Absolute Metal Roofing Source


As part of ongoing testing in regard to the quality of our metal roofing material, Warnock Hersey International, Inc. conducted a thorough test on the interior surface of an exterior wall supplied by the National Frame Builder’s Association. Along with testing its fire endurance, a hose stream analysis was also done and passed.

The testing procedure followed the standards set for fire tests of building construction and materials. This included adherence to testing policies as established by various organizations including the American Society for Testing and Materials (ASTM), the National Standard of Canada (CAN4-S101-M82) and the Uniform Building Code Standard (No. 43-1). After completion, this test was passed and thus received the one hour fire rating. Nonetheless, this test does not represent or assure system certification.

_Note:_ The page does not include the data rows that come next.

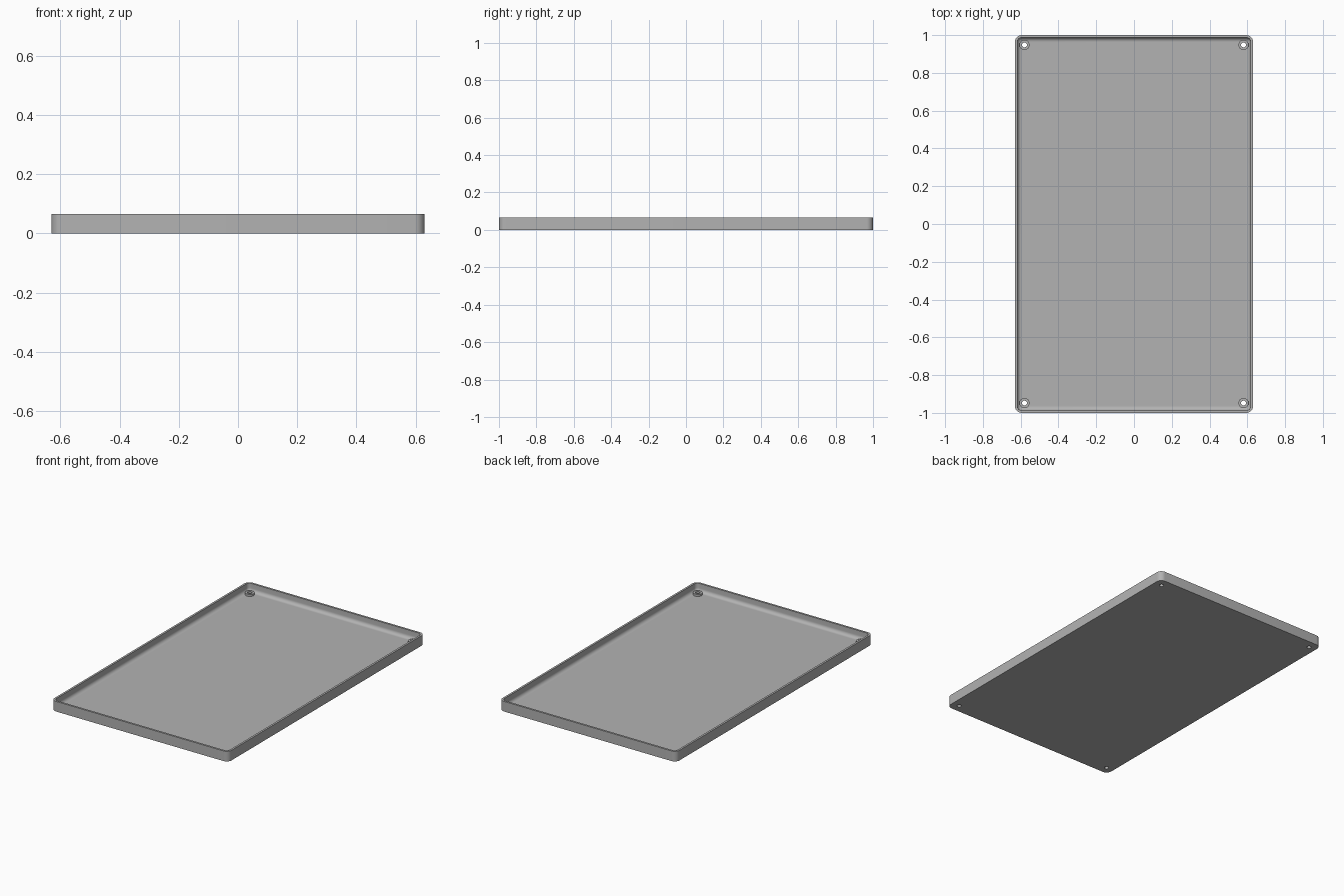
import bpy
import bmesh
from math import cos, sin, pi

HALF_X, HALF_Y, HEIGHT = 0.63, 1.0, 0.065
CORNER, WALL, FLOOR, FILLET = 0.035, 0.013, 0.013, 0.022
BOSS_X, BOSS_Y, BOSS_TOP = 0.58, 0.948, 0.026
BOSS_R, HOLE_R = 0.027, 0.013

if "Cube" in bpy.data.objects:
    bpy.data.objects.remove(bpy.data.objects["Cube"])

grey = bpy.data.materials.new("grey_plastic")
grey.use_nodes = True
colour = (0.45, 0.45, 0.45, 1)
grey.diffuse_color = colour
grey.node_tree.nodes["Principled BSDF"].inputs["Base Color"].default_value = colour


def rounded_ring(bm, inset, z, steps=8):
    """Loop of vertices around a rounded rectangle."""
    r = max(CORNER - inset, 0.004)
    cx, cy = HALF_X - inset - r, HALF_Y - inset - r
    ring = []
    for q, (sx, sy) in enumerate([(1, 1), (-1, 1), (-1, -1), (1, -1)]):
        for i in range(steps + 1):
            a = (q + i / steps) * pi / 2
            ring.append(bm.verts.new((sx * cx + r * cos(a), sy * cy + r * sin(a), z)))
    return ring


def circle_ring(bm, x, y, r, z, n=32):
    return [bm.verts.new((x + r * cos(2 * pi * i / n), y + r * sin(2 * pi * i / n), z))
            for i in range(n)]


def loft(bm, rings):
    for a, b in zip(rings, rings[1:]):
        for i in range(len(a)):
            j = (i + 1) % len(a)
            bm.faces.new((a[i], a[j], b[j], b[i]))


def finish(bm, name):
    bmesh.ops.recalc_face_normals(bm, faces=bm.faces)
    mesh = bpy.data.meshes.new(name)
    bm.to_mesh(mesh)
    bm.free()
    obj = bpy.data.objects.new(name, mesh)
    bpy.context.collection.objects.link(obj)
    mesh.materials.append(grey)
    return obj


def smooth(obj):
    bpy.ops.object.select_all(action="DESELECT")
    obj.select_set(True)
    bpy.context.view_layer.objects.active = obj
    bpy.ops.object.shade_smooth_by_angle(angle=0.6)


# Tray shell: outer wall, rim, inner wall and the fillet down to the floor
bm = bmesh.new()
profile = [(0, 0), (0, HEIGHT), (WALL, HEIGHT)]
for k in range(7):
    a = k / 6 * pi / 2
    profile.append((WALL + FILLET * (1 - cos(a)), FLOOR + FILLET * (1 - sin(a))))
rings = [rounded_ring(bm, inset, z) for inset, z in profile]
loft(bm, rings)
bm.faces.new(rings[0])
bm.faces.new(rings[-1])
tray = finish(bm, "tray")

# Screw holes through the floor
bm = bmesh.new()
corners = [(sx * BOSS_X, sy * BOSS_Y) for sx in (-1, 1) for sy in (-1, 1)]
for x, y in corners:
    rings = [circle_ring(bm, x, y, HOLE_R, z) for z in (-0.02, 0.05)]
    loft(bm, rings)
    for ring in rings:
        bm.faces.new(ring)
cutter = finish(bm, "screw_hole_cutter")
cutter.hide_render = True
cutter.hide_viewport = True
cut = tray.modifiers.new("screw_holes", "BOOLEAN")
cut.operation = "DIFFERENCE"
cut.solver = "EXACT"
cut.object = cutter
bpy.context.view_layer.objects.active = tray
bpy.ops.object.modifier_apply(modifier=cut.name)
bpy.data.objects.remove(cutter)
smooth(tray)

# Raised ring around each screw hole
bm = bmesh.new()
for x, y in corners:
    tube = [(HOLE_R, FLOOR), (HOLE_R, BOSS_TOP), (BOSS_R, BOSS_TOP), (BOSS_R, FLOOR - 0.002)]
    loft(bm, [circle_ring(bm, x, y, r, z) for r, z in tube])
smooth(finish(bm, "screw_bosses"))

In meeting the above standards, certain materials and testing methods had to be applied. This included a wall system that was constructed inside of a 10’ x 10’ frame along with the use of other specified materials. Detailed instructions were followed as well in the construction and building of the wall including:

  • A glue-laminated column centerline.
  • Nail-laminated columns spaced 8’ away.
  • Columns supported by girts using S-12 screws.
  • Girts further supported by both horizontal and vertical joints over the north column along with fire-stop blocking.
  • With ¼” hex head screws, metal cladding was attached into the girts and its surrounding area.
  • Mineral wool board added between columns and end blocks.
  • Gold bond fire-shied G type x wall board also used.

Along with the use of designated materials to build the wall, specific dimensions and average weight requirements were also adhered to. This included the interior wall that was constructed using wallboard as well as the exterior wall which was made of steel cladding using material from the National Steel Corporation. Lastly, the wall was insulated to adhere to the guidelines set by the governing bodies. This insulation used mineral wood fiber from well-known manufacturer Fibrex. And lastly, even the screws, nails and other fasteners used to hold the wall together were selected to meet technical guidelines for accurate testing for fire endurance.

Using this wall system that was built by the National Frame Builder’s Association according to industry standards, the test was conducted on December 8, 2005. It involved a 60 minute evaluation for fire exposure. Within this hour, the simulated wall was introduced to fire continuously while a 60 second hose stream assessment was also done. For added accuracy, pressure of 10402 pounds was constantly applied to the wall.

The outcome of the test was very positive and resulted in the achievement of a 1 hour fire rating. Throughout the 60 minute period, the exterior wall was able to hold up the added 10402 pound load while also preventing the passage of dangerous or high temperature flames and gases. In fact, the average temperature of the wall during the test remained below 250 degrees Fahrenheit on the unexposed surface. And the highest temperature reached in the one hour period never exceeded 325 degrees Fahrenheit. Finally, the face or gypsum layer of the exterior wall system gave added protection for as long as 19 minutes to the interior support or face girts. These results met and even exceeded the expectations of the standards bodies including the ASTM E-119-88, CAN4-s101-M82 and UBC 43-1.

Just as positive was the outcome of the 60 second hose stream test. It showed no problems with projection of water but instead allowed for the penetration of water through the assembly for the entire 60 second testing period.

If added information is needed, a copy of the entire testing report is available from the engineering department at Fabral. This report serves simply as an overview of the testing procedure and results.